Radeon HD 7750 revisited
If it's high-res, high-quality gaming you're after, AMD's Radeon HD 7750 isn't the graphics card for you. Introduced back in February, the baby 7000-series card has been cut in specification so severely that while the top-of-the-line 7970 offers serious grunt, this bottom-of-the-pack alternative provides merely a whimper.
It's a card that will be overlooked by gaming enthusiasts, but also one that shouldn't be ruled out by everyone else. It's affordable, for starters, with cards readily available from as little as £80, and if you're tight on space, this 7000-series card might be your best bet; it isn't particularly big, it's powered completely by the PCIe bus, and its multimedia feature set is top-notch.
A Radeon HD 7750, then, should be a strong contender for home theatre PCs, but some of AMD's partners unfortunately aren't seeing it that way. In the months following launch, we've seen the baby 7000-series card kitted out with big, meaty coolers that are, putting it quite bluntly, pointless. This is a card that we reckon ought to be compact, quiet and cheap, so we've dug out two that attempt to meet some of those requirements in their own unique way; the £95 Sapphire Radeon HD 7750 Ultimate and the £80 VTX3D HD 7750.
VTX3D HD 7750
Starting with the cheaper of the two, the £80 VTX3D HD 7750 looks like a nostalgic AMD graphics card - it's finished in long-forgotten ATI red, features no dedicated CrossFire fingers and no PCIe power connectors.
Like AMD's reference board, power is supplied via the motherboard's PCIe bus, and the same interface allows for two-card CrossFire configurations. Handy to know, as VTX3D's card is designed to be a single-slot solution, making it easy to put two side-by-side on even the tightest motherboards.
VTX3D understands that the Radeon HD 7750's 28nm GPU doesn't require a lot of cooling, and the small fan sat atop of a mid-size heatsink should prove to be more than sufficient.
The design is in no way exciting, but the full-height PCB is relatively compact at 170mm in length and the card's total thickness is kept under 20mm.
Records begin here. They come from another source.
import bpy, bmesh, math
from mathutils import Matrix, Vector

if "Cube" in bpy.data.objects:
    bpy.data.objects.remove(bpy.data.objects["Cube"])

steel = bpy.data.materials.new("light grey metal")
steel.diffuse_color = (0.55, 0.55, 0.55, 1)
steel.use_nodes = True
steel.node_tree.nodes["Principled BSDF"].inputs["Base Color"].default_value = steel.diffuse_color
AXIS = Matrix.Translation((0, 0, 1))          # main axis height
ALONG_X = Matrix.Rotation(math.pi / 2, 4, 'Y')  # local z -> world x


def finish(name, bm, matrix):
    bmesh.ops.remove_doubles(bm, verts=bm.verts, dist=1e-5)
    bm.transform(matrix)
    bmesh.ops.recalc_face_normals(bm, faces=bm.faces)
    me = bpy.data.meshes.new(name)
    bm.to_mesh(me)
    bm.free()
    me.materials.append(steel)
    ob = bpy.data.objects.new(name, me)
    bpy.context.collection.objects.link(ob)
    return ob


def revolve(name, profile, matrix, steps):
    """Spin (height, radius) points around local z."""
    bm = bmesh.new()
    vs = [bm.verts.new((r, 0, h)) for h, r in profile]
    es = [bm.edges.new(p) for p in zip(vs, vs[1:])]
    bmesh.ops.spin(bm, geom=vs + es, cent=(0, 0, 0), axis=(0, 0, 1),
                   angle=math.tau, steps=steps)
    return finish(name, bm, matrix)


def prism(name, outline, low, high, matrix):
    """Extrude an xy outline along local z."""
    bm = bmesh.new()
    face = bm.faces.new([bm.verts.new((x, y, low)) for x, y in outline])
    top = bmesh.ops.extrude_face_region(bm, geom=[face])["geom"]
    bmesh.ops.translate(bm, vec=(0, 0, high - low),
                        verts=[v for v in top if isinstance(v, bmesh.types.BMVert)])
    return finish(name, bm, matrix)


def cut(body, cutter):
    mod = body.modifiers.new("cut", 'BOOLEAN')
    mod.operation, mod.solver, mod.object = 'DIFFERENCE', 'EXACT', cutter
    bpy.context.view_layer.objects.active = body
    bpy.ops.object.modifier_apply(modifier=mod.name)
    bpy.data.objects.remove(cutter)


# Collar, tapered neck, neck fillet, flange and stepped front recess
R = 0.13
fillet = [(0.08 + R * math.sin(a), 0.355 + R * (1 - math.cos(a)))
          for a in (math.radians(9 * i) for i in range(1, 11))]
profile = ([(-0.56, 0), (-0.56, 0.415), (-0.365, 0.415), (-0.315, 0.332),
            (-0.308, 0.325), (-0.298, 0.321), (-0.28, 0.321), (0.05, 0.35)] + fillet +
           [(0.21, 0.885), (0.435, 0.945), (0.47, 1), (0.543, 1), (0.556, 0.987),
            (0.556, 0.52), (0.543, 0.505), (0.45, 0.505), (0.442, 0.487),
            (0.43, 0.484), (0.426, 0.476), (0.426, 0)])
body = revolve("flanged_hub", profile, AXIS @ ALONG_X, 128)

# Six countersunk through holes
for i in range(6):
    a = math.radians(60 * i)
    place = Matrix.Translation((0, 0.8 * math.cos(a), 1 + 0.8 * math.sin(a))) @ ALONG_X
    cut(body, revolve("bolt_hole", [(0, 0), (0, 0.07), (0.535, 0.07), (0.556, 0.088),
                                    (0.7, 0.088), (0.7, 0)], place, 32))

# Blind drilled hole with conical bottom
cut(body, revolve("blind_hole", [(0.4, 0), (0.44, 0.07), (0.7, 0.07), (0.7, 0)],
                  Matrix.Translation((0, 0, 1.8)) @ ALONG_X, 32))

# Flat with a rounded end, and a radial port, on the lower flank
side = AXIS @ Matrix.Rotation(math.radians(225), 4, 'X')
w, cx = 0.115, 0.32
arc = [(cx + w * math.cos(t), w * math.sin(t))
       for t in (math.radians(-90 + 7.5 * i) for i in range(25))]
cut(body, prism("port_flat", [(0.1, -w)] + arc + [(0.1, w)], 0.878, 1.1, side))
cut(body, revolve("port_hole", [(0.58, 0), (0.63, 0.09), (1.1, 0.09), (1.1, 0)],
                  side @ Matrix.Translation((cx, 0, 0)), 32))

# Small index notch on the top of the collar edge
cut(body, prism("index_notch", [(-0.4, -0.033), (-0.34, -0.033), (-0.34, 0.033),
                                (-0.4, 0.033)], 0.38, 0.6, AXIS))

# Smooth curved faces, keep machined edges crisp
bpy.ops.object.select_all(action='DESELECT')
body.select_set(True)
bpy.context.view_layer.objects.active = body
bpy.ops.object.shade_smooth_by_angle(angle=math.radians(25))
A potential match for space-constrained chassis, but while we appreciate the single-slot form factor, VTX3D doesn't attempt to increase the performance on offer. In keeping with AMD's reference design, the card's core is clocked at 800MHz and the 1GB frame buffer runs at a stock 4,500MHz.
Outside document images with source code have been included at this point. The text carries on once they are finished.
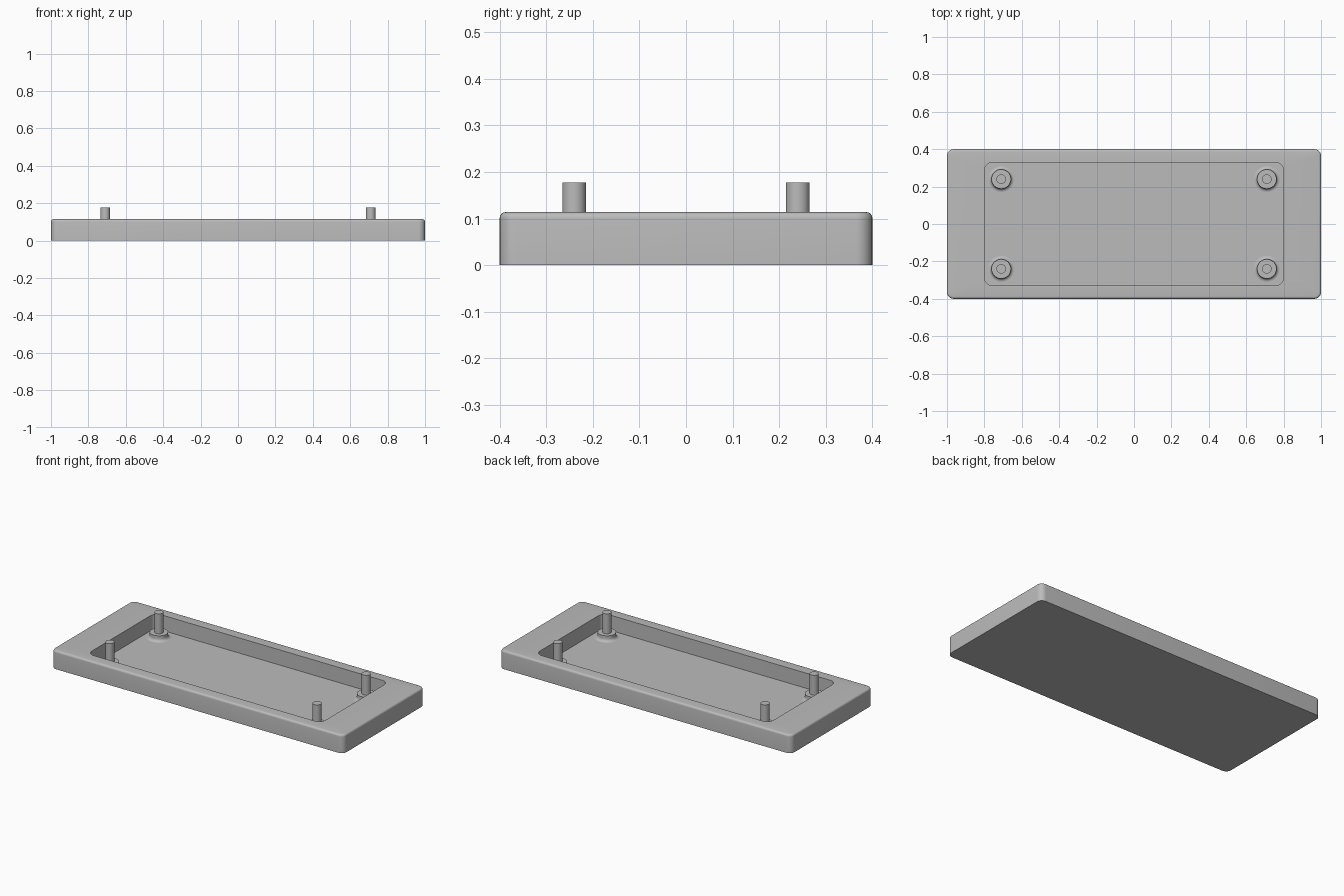
import bpy, bmesh, math

if "Cube" in bpy.data.objects:
    bpy.data.objects.remove(bpy.data.objects["Cube"])

HEIGHT, FLOOR = 0.114, 0.02
EDGE = 0.013          # top edge rounding
CORNER_STEPS = 8

grey = bpy.data.materials.new("grey")
grey.diffuse_color = (0.5, 0.5, 0.5, 1)
grey.use_nodes = True
grey.node_tree.nodes["Principled BSDF"].inputs["Base Color"].default_value = grey.diffuse_color


def rounded_rect(hx, hy, r, z):
    """Ring of points around a rounded rectangle, counter-clockwise."""
    pts = []
    for k, (sx, sy) in enumerate([(1, 1), (-1, 1), (-1, -1), (1, -1)]):
        for i in range(CORNER_STEPS + 1):
            a = math.radians(90) * (k + i / CORNER_STEPS)
            pts.append((sx * (hx - r) + r * math.cos(a),
                        sy * (hy - r) + r * math.sin(a), z))
    return pts


def circle(r, z, cx, cy, n=32):
    return [(cx + r * math.cos(math.tau * i / n),
             cy + r * math.sin(math.tau * i / n), z) for i in range(n)]


def skin(name, rings, cap_start=True):
    """Join equal-sized rings with quads and cap the ends."""
    bm = bmesh.new()
    loops = [[bm.verts.new(p) for p in ring] for ring in rings]
    n = len(loops[0])
    for a, b in zip(loops, loops[1:]):
        for i in range(n):
            j = (i + 1) % n
            bm.faces.new((a[i], a[j], b[j], b[i]))
    if cap_start:
        bm.faces.new(loops[0][::-1])
    bm.faces.new(loops[-1])
    mesh = bpy.data.meshes.new(name)
    bm.to_mesh(mesh)
    bm.free()
    mesh.materials.append(grey)
    obj = bpy.data.objects.new(name, mesh)
    bpy.context.collection.objects.link(obj)
    bpy.context.view_layer.objects.active = obj
    obj.select_set(True)
    bpy.ops.object.shade_smooth_by_angle(angle=math.radians(30))
    obj.select_set(False)
    return obj


# Tray: outer wall, rounded top edge, flat rim, then the pocket
rings = [rounded_rect(1, 0.4, 0.035, 0)]
for i in range(6):
    a = math.radians(90) * i / 5
    d = EDGE * (1 - math.cos(a))
    rings.append(rounded_rect(1 - d, 0.4 - d, 0.035 - d,
                              HEIGHT - EDGE + EDGE * math.sin(a)))
rings.append(rounded_rect(0.8, 0.33, 0.045, HEIGHT))
rings.append(rounded_rect(0.8, 0.33, 0.045, FLOOR))
skin("tray", rings)

# Standoffs: filleted boss with a pin, one in each pocket corner
FILLET, BOSS_R, BOSS_TOP, PIN_R, PIN_TOP = 0.018, 0.052, 0.055, 0.0255, 0.178
for sx in (-1, 1):
    for sy in (-1, 1):
        profile = []
        for i in range(7):
            a = math.radians(90) * i / 6
            profile.append((BOSS_R + FILLET * (1 - math.sin(a)),
                            FLOOR + FILLET * (1 - math.cos(a))))
        profile += [(BOSS_R, BOSS_TOP), (PIN_R, BOSS_TOP), (PIN_R, PIN_TOP)]
        side = ("left" if sx < 0 else "right") + ("_front" if sy < 0 else "_back")
        skin("standoff_" + side,
             [circle(r, z, sx * 0.71, sy * 0.24) for r, z in profile],
             cap_start=False)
It's more of the same up front, too, where the VTX3D Radeon HD 7750 sticks to AMD's standard trio of outputs; DisplayPort, HDMI and dual-link DVI.
There's nothing other than a DVI-to-VGA adaptor in VTX3D's bundle, so you'll need to source your own HDMI cable if you're thinking of hooking this up to a big-screen TV, but you can rest assured in the knowledge that the card's forward-looking HDMI 1.4 port offers full support for quad-HD resolutions, stereoscopic 3D and 7.1 audio.
Not a bad contender for a HTPC that will double as a light gaming system, but if you're worried about the noise of VTX3D's tiny fan, there's the Sapphire HD 7750 Ultimate...